Academy for Breastfeeding Medicine Clinical Protocol #33: Lactation Care for LGTBQIA+ People

Lactation/breastfeeding/chestfeeding: Pregnant people and parents who identify as LGBTQIA+ need access to non-traditional lactation supports that may be unfamiliar to healthcare providers. The Academy of Breastfeeding Medicine (ABM) seeks to provide guidance to those caring for individuals who identify as LGBTQIA+.

Glossary of terms

An umbrella term for people whose gender identity and/or gender expression differs from what is culturally typically associated with the gender/sex they were assigned at birth.

Preferred umbrella term for all genders other than female/woman/girl or male/man/boy’

One who feels neutral in their gender or who rejects the influence of gender on their person. Sometimes the term ‘nongendered’ is used similarly.

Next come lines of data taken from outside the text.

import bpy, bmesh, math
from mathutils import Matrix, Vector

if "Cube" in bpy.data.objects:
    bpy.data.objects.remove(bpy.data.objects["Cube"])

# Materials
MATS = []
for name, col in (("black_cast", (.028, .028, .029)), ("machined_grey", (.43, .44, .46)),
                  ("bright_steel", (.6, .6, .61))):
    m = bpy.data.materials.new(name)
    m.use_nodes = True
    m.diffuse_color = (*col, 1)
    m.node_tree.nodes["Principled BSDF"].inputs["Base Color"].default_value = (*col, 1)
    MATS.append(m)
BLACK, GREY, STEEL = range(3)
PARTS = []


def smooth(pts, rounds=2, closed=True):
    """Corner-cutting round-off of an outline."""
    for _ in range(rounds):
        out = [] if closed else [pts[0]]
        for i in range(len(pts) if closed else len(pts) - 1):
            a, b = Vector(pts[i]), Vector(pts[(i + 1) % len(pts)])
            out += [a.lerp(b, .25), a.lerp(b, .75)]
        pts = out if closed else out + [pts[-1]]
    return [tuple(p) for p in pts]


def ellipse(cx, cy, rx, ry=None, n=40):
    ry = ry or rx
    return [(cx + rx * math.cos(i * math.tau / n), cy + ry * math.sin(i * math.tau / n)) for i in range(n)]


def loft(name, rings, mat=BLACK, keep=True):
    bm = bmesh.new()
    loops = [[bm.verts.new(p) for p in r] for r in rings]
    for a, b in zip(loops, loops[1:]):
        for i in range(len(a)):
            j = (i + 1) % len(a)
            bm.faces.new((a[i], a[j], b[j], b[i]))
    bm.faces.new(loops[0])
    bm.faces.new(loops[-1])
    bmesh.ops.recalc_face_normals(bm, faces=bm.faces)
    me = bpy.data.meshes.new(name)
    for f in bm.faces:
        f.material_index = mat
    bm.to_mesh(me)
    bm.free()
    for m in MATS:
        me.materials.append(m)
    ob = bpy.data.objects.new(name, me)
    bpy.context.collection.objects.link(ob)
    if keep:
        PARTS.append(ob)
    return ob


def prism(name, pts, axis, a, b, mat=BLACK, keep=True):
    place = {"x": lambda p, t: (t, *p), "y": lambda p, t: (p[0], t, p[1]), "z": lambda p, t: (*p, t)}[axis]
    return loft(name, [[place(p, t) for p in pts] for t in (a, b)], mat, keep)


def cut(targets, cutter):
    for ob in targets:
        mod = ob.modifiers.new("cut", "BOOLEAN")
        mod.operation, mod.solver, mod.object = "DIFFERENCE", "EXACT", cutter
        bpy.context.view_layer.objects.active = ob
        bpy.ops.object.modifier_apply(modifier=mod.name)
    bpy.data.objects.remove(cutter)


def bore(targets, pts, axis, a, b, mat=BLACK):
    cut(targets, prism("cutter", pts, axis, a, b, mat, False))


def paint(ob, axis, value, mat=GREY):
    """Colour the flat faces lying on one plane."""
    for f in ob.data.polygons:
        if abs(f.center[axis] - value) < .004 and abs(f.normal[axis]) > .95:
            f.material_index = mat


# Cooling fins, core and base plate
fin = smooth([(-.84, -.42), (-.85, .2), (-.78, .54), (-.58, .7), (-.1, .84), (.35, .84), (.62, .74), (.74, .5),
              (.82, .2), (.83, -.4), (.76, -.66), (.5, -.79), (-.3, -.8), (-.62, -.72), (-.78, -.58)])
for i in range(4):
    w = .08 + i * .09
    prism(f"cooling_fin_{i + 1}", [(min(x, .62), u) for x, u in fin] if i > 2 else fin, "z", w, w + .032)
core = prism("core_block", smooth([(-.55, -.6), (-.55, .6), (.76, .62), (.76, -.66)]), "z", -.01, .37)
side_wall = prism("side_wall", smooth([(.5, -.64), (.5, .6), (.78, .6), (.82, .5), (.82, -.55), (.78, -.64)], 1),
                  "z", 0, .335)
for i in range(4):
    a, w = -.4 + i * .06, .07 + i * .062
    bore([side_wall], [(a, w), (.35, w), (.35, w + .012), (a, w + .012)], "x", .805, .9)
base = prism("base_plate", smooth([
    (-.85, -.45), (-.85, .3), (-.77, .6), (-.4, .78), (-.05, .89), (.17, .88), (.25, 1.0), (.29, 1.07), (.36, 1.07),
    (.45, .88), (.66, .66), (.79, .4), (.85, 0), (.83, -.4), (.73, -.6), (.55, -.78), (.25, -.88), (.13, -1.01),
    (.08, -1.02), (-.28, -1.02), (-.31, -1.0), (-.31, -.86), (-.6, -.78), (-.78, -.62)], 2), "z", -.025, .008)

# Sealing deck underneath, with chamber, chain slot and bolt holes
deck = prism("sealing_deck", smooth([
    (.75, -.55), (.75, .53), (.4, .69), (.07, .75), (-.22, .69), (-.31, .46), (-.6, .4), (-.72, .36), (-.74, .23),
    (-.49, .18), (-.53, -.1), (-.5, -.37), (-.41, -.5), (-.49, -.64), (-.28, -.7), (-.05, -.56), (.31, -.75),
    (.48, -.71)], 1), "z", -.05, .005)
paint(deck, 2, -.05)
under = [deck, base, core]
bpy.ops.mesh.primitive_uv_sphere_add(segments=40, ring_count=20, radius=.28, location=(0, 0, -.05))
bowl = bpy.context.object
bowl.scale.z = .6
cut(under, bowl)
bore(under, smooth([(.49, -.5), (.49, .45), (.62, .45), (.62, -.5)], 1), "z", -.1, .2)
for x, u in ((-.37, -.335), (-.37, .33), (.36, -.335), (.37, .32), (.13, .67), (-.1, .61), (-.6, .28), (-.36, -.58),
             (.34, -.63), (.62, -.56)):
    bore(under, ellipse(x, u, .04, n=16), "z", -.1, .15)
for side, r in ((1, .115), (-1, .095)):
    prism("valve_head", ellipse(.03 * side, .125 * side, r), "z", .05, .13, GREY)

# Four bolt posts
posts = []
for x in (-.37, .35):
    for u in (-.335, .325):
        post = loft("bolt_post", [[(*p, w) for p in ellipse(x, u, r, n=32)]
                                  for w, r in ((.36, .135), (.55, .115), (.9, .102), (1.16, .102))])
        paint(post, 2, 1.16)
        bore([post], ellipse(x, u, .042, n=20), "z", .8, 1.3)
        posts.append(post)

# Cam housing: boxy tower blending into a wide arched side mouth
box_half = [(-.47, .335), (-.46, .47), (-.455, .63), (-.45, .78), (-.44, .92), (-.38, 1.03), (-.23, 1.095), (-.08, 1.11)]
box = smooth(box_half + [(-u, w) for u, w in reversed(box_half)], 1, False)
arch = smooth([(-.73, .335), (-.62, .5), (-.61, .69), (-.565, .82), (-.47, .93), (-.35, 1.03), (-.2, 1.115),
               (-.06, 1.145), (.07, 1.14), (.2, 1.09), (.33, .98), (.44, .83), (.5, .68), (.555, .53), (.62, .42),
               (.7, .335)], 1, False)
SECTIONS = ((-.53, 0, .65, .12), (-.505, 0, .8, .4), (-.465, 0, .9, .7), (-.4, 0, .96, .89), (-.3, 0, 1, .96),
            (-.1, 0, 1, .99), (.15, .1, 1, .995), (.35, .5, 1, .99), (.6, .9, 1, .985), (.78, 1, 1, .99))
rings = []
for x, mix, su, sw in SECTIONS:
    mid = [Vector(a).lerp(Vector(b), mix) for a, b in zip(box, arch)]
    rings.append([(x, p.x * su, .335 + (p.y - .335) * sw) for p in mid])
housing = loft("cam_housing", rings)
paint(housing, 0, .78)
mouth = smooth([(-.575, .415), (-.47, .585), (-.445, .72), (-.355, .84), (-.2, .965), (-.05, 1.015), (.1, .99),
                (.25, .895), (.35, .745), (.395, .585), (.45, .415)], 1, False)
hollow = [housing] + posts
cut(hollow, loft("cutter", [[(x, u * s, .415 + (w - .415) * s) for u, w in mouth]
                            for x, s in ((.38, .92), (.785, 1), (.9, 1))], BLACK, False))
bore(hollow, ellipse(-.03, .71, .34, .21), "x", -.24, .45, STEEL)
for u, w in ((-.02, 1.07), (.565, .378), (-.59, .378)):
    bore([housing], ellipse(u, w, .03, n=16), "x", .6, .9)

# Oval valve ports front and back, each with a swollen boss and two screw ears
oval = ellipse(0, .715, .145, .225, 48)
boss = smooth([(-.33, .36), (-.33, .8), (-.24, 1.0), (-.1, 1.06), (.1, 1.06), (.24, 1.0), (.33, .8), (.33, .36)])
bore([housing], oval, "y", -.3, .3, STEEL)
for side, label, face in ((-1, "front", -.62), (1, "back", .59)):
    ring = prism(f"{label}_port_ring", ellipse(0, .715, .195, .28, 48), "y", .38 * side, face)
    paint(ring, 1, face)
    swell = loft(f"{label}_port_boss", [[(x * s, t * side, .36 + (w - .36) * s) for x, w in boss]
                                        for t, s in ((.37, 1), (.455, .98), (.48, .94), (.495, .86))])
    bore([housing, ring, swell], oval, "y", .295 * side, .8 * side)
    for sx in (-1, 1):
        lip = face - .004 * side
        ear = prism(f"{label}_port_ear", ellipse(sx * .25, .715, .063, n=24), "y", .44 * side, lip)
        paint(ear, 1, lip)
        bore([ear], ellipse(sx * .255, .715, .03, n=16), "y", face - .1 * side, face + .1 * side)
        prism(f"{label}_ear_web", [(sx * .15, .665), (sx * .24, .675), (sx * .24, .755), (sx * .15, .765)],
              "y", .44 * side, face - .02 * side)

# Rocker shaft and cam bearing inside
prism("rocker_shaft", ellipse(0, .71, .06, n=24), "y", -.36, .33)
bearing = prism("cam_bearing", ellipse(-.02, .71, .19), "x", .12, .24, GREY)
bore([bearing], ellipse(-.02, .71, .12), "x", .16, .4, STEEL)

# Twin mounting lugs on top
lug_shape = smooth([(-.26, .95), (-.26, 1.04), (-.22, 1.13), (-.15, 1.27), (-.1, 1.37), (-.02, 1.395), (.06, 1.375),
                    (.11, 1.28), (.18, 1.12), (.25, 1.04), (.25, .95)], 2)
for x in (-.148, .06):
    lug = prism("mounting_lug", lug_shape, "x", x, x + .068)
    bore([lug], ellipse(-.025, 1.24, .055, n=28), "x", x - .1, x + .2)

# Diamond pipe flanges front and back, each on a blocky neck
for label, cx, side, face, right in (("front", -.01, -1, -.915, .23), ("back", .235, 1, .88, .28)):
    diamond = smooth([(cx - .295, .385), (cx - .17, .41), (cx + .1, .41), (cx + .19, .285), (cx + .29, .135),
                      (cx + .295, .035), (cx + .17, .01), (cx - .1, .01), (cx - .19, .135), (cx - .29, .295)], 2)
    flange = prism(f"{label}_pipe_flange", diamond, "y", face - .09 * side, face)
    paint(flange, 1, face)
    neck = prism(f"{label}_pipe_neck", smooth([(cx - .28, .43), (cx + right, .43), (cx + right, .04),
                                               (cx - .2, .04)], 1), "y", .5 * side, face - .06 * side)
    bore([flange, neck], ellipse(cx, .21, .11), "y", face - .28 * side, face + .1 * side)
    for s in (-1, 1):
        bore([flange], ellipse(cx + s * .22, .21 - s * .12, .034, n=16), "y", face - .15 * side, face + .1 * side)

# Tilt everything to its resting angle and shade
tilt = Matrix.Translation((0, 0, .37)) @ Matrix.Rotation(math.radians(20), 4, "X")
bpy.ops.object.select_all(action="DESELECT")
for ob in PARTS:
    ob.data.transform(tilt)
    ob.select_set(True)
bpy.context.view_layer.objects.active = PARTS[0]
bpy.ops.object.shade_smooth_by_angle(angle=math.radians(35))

A te reo Māori term that has been embraced to encompass all Māori who identify with diverse genders, sexualities or who are born with variations of sex characteristics. Takatāpui describes the weaving together of a person’s taha Māori and rainbow identity/ies.

Cisgender people identify more or less with the gender/sex assigned to them at birth

The birth name of a transgender person who has changed their name as part of their transition. Using somebody’s deadname should be avoided.

A neutral alternative term for ‘breastfeeding’, for people who feel the term ‘breast’, is gendered and/or not representative of how they feed their baby. Read more here.

Gender dysphoria
Clinical term referring to dissonance between one’s assigned gender and/or body, and their personal sense of self. Dysphoria can be heightened by both internal/physical processes, such as menstruation, and social and environmental factors, such as being misgendered

Gender affirmative care
Medical care that affirms somebody’s expressed gender, which differs from their sex assigned at birth. Examples include hormone replacement therapy, surgical intervention, or simply affirming a person’s gender by using their chosen name and pronouns.

Other Resources

Read more about the basic principles and understandings of trauma informed care and for information within an Aotearoa context.

Statistics come from Counting Ourselves, an anonymous community-led health survey for trans and non-binary people living in Aotearoa New Zealand.

Resource and content authored by Lou Kelly (they/them), Registered Midwife. Photos from Huriana Kopeke-Te Aho and The Gender Spectrum Collection